The story is a simple one-of love lost and love found. Of love lost by Estêvão, amiable but vacillating, who is bemused by his own romantic posturing, and by Jorge, superficial and calculating. Of love found by Luis Alves, whose self-possession and determination seem destined to carry him far. The love of all three men is the proud and beautiful Guiomar, sure of her own heart but unsure, until faced by rival claims, of where to bestow it -- a foreshadowing of Capitú, the intriguing heroine of Dom Casmurro.
"English-speaking readers," says Helen Caldwell in the Foreword, "who are already acquainted with Machado de Assis will welcome this latest addition to the translated novels.
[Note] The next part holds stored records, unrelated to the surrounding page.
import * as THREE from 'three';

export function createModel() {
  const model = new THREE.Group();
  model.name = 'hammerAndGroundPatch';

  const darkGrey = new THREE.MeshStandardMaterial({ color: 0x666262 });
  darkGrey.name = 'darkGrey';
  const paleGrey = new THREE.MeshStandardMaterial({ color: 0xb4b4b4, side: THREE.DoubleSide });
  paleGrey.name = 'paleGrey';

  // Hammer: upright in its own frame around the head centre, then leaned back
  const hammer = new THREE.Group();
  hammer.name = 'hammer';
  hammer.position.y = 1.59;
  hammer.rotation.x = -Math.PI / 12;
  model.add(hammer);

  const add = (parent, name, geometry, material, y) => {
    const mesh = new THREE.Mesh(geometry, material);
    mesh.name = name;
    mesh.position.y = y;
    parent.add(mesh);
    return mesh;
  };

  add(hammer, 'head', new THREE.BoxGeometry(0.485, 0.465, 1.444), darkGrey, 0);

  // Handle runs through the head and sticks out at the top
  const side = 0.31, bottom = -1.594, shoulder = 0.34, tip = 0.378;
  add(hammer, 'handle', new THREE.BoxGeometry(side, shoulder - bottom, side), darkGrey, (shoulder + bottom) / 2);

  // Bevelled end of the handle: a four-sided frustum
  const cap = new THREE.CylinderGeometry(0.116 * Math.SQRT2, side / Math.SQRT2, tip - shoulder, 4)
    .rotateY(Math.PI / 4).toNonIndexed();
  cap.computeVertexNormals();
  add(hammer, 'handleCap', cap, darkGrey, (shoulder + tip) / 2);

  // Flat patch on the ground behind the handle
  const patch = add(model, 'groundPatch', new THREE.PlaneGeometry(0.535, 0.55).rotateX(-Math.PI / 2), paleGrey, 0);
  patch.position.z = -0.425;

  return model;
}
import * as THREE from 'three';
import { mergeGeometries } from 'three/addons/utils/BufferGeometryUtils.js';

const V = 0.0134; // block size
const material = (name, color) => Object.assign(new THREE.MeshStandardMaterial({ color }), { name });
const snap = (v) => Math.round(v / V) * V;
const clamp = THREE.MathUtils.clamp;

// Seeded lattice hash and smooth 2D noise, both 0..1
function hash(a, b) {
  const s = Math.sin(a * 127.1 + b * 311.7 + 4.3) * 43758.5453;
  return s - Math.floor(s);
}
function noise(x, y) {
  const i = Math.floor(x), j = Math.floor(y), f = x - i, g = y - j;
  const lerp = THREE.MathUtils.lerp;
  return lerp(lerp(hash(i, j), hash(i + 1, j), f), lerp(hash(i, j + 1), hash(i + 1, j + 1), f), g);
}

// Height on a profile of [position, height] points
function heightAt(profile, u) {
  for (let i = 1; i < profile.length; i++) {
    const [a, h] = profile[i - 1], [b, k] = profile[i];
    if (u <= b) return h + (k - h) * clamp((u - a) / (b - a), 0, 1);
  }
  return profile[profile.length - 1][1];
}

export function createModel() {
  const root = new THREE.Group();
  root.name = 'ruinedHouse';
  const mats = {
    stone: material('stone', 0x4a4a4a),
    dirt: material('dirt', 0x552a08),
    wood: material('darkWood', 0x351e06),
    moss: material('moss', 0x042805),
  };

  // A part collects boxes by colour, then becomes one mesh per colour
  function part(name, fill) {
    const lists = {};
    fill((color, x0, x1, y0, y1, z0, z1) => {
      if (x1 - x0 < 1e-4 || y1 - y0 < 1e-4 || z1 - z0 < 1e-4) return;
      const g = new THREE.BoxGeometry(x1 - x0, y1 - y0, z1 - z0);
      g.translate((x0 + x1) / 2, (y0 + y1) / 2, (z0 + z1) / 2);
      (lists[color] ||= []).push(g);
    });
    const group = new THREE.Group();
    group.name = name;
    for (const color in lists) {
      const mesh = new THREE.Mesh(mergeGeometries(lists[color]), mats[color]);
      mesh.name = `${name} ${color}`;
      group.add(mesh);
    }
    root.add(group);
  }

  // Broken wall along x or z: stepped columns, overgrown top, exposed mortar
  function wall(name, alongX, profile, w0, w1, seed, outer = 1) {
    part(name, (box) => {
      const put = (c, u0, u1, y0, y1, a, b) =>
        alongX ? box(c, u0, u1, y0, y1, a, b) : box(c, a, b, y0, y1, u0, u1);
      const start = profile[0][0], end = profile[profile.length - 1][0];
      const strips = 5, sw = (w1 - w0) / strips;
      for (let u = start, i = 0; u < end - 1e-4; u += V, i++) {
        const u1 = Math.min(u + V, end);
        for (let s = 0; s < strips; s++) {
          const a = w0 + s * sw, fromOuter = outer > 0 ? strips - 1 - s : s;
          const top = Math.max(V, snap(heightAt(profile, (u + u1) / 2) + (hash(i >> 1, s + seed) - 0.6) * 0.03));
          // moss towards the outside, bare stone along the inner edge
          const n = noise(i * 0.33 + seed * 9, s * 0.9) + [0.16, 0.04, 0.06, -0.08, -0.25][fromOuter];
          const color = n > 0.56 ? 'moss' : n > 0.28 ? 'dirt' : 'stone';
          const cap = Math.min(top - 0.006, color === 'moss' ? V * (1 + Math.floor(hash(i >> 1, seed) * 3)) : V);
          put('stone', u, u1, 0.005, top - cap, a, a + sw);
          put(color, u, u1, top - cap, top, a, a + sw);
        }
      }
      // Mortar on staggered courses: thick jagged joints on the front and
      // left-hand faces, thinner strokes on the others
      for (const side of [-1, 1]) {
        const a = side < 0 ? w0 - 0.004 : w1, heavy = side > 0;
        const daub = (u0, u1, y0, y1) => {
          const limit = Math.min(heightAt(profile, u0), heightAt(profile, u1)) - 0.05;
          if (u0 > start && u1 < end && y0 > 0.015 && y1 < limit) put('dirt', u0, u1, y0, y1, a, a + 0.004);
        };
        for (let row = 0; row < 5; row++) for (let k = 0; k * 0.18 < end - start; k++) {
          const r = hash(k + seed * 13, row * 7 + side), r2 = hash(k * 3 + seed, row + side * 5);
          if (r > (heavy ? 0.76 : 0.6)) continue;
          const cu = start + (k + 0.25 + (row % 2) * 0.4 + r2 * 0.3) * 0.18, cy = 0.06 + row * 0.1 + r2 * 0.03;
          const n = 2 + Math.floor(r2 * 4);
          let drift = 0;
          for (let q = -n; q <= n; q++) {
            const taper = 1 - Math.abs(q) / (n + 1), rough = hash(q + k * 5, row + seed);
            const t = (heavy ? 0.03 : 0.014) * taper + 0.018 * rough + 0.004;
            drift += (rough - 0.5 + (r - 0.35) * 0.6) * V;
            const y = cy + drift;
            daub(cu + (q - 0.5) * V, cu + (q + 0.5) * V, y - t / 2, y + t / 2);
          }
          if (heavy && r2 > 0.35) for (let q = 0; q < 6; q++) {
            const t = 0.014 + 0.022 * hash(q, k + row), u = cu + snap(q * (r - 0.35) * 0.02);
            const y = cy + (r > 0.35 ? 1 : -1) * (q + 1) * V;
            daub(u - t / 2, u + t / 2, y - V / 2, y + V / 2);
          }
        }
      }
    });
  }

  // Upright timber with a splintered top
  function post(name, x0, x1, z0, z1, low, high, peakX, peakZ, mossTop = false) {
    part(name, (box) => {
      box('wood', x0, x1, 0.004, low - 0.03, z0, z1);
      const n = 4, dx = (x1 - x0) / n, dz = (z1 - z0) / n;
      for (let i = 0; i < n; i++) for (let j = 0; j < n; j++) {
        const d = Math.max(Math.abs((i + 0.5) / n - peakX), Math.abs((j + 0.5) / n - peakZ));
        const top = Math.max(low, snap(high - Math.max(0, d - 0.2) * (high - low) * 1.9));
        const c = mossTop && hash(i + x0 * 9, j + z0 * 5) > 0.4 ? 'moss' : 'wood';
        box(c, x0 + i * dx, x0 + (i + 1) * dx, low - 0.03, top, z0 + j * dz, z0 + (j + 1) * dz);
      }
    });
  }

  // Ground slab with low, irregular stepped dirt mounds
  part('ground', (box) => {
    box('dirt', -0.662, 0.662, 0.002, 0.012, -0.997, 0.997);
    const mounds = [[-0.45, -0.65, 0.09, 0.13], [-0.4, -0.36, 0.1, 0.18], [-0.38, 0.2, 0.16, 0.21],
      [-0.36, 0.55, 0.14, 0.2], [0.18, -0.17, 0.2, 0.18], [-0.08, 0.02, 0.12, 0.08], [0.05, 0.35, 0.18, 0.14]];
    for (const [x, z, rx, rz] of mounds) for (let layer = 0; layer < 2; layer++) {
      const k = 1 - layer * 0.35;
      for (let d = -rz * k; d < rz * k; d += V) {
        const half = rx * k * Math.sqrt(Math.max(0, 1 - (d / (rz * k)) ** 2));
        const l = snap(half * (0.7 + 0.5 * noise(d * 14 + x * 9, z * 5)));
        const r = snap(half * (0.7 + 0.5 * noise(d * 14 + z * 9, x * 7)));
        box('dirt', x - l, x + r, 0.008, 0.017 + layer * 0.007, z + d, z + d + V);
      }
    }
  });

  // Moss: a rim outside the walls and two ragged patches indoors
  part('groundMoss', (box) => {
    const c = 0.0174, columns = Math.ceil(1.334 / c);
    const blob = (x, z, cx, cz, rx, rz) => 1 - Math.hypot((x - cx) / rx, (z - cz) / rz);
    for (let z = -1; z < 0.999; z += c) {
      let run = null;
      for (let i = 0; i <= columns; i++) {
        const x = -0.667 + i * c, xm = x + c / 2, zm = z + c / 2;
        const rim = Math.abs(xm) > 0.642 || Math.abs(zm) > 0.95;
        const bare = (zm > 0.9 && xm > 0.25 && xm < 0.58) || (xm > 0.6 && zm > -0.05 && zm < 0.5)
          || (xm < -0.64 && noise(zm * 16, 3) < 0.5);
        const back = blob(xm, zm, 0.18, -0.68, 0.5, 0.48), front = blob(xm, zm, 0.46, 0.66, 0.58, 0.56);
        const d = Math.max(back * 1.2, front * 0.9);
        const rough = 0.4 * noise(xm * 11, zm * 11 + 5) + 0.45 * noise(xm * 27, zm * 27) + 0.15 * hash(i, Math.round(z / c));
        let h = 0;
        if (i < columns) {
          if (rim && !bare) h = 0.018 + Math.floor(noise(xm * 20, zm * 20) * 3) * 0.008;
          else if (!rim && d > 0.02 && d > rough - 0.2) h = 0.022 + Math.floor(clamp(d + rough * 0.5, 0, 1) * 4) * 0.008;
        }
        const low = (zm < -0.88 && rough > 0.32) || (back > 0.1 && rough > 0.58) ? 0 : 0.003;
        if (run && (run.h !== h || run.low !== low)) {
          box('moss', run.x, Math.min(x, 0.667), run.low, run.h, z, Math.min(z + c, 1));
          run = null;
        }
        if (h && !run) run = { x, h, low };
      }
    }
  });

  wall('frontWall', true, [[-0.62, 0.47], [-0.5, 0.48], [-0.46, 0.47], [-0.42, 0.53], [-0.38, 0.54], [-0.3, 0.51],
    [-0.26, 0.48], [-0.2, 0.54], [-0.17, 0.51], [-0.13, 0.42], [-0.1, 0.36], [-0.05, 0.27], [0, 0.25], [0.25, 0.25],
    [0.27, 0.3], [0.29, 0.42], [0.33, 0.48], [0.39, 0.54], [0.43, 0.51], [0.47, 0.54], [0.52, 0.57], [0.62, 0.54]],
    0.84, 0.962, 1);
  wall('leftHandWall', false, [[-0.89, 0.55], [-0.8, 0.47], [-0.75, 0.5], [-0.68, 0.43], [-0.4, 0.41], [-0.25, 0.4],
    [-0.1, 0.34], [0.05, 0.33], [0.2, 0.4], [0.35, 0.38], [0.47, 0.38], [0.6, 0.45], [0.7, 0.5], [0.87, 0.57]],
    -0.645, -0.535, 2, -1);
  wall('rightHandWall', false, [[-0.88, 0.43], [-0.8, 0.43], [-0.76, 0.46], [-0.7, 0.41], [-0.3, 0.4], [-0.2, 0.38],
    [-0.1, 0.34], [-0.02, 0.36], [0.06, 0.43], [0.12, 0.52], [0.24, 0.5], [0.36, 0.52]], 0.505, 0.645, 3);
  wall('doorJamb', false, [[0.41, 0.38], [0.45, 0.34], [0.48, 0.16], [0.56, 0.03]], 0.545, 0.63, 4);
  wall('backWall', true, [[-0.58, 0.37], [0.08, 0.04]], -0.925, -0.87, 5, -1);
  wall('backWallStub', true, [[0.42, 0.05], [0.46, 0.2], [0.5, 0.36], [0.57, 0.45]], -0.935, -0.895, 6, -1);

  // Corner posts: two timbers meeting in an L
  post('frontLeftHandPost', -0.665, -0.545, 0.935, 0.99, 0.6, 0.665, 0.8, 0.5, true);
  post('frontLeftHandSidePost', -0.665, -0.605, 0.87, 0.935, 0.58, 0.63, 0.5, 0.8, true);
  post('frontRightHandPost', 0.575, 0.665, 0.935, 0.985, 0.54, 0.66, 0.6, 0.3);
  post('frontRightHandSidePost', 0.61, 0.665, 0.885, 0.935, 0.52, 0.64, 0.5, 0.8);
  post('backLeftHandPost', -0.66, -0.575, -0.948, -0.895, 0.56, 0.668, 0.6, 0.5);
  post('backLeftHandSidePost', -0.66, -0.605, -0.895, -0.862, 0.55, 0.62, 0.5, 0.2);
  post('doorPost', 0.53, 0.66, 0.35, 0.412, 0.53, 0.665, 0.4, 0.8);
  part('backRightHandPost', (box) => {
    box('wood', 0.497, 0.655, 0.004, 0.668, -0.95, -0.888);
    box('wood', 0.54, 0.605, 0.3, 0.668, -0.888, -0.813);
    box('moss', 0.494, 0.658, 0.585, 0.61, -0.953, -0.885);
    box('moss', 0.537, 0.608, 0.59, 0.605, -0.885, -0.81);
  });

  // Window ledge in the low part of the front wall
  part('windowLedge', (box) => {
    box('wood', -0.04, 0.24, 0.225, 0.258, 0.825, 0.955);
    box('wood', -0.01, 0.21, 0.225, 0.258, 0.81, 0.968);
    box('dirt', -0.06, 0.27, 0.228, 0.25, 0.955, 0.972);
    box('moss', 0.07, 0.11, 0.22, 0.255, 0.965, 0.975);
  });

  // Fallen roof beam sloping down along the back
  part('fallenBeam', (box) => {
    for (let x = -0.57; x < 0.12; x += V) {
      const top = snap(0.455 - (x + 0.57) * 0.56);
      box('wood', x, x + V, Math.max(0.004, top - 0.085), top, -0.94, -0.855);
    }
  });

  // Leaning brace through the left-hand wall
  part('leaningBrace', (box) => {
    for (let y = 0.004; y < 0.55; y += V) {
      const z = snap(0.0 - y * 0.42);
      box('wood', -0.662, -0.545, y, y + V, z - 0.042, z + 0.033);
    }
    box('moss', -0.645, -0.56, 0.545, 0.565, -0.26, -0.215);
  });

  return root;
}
True, it is a period piece; but its quaintness is a charm to carry us back to the Rio de Janeiro of the 1850s -- to vanished courtly elegance arid attitudes.... Now, we too can know what drew [Assis] back to this early tale, for The Hand and the Glove recreates in English the elegant background, the charming heroine, the comedy, and the light-hearted ebullience of the Portuguese original."
Iaiá Garcia intertwines the lives of three characters in a subtly and wryly developing relationship. While the youthful Iaiá is growing into womanhood, a tentative love affair occurs between the aristocratic Jorge and the prideful Estela. This affair is afflicted by ironic shifts of fortune and in time the maturing Iaiá becomes a rival for Jorge's attentions. Assis's portrayal of the relationship among these three characters is a perceptive study of uncompromising pride, thwarted love, jealousy, misunderstanding, bewilderment, and attainment.
As the translator, Albert I. Bagby, Jr., contends, the story of Iaiá, Jorge, and Estela reflects the formula that Assis saw as fundamental to human life: "Will and ambition, when they truly dominate, can struggle with other feelings, but they are the weapons of the strong, and victory belongs to the strong." In Assis's view success comes to the strong and failure to the weak. But both inhabit a world that is neutral-neither helping one nor hindering the other. The outcome of events in Iaiá Garcia may not seem entirely optimistic, but neither is it pessimistic. And Mr. Bagby concludes, "Perhaps to understand the optimism of Assis one needs only to be... a hard, pragmatic realist.... "
Whether hard realists or unregenerate romantics, readers of this novel will find it a compelling tale of love lost and won. Like his earlier translation of Assis's The Hand & the Glove, Mr. Bagby's English rendering of Iaiá Garcia from the original Portuguese is done with both accuracy and sensitivity.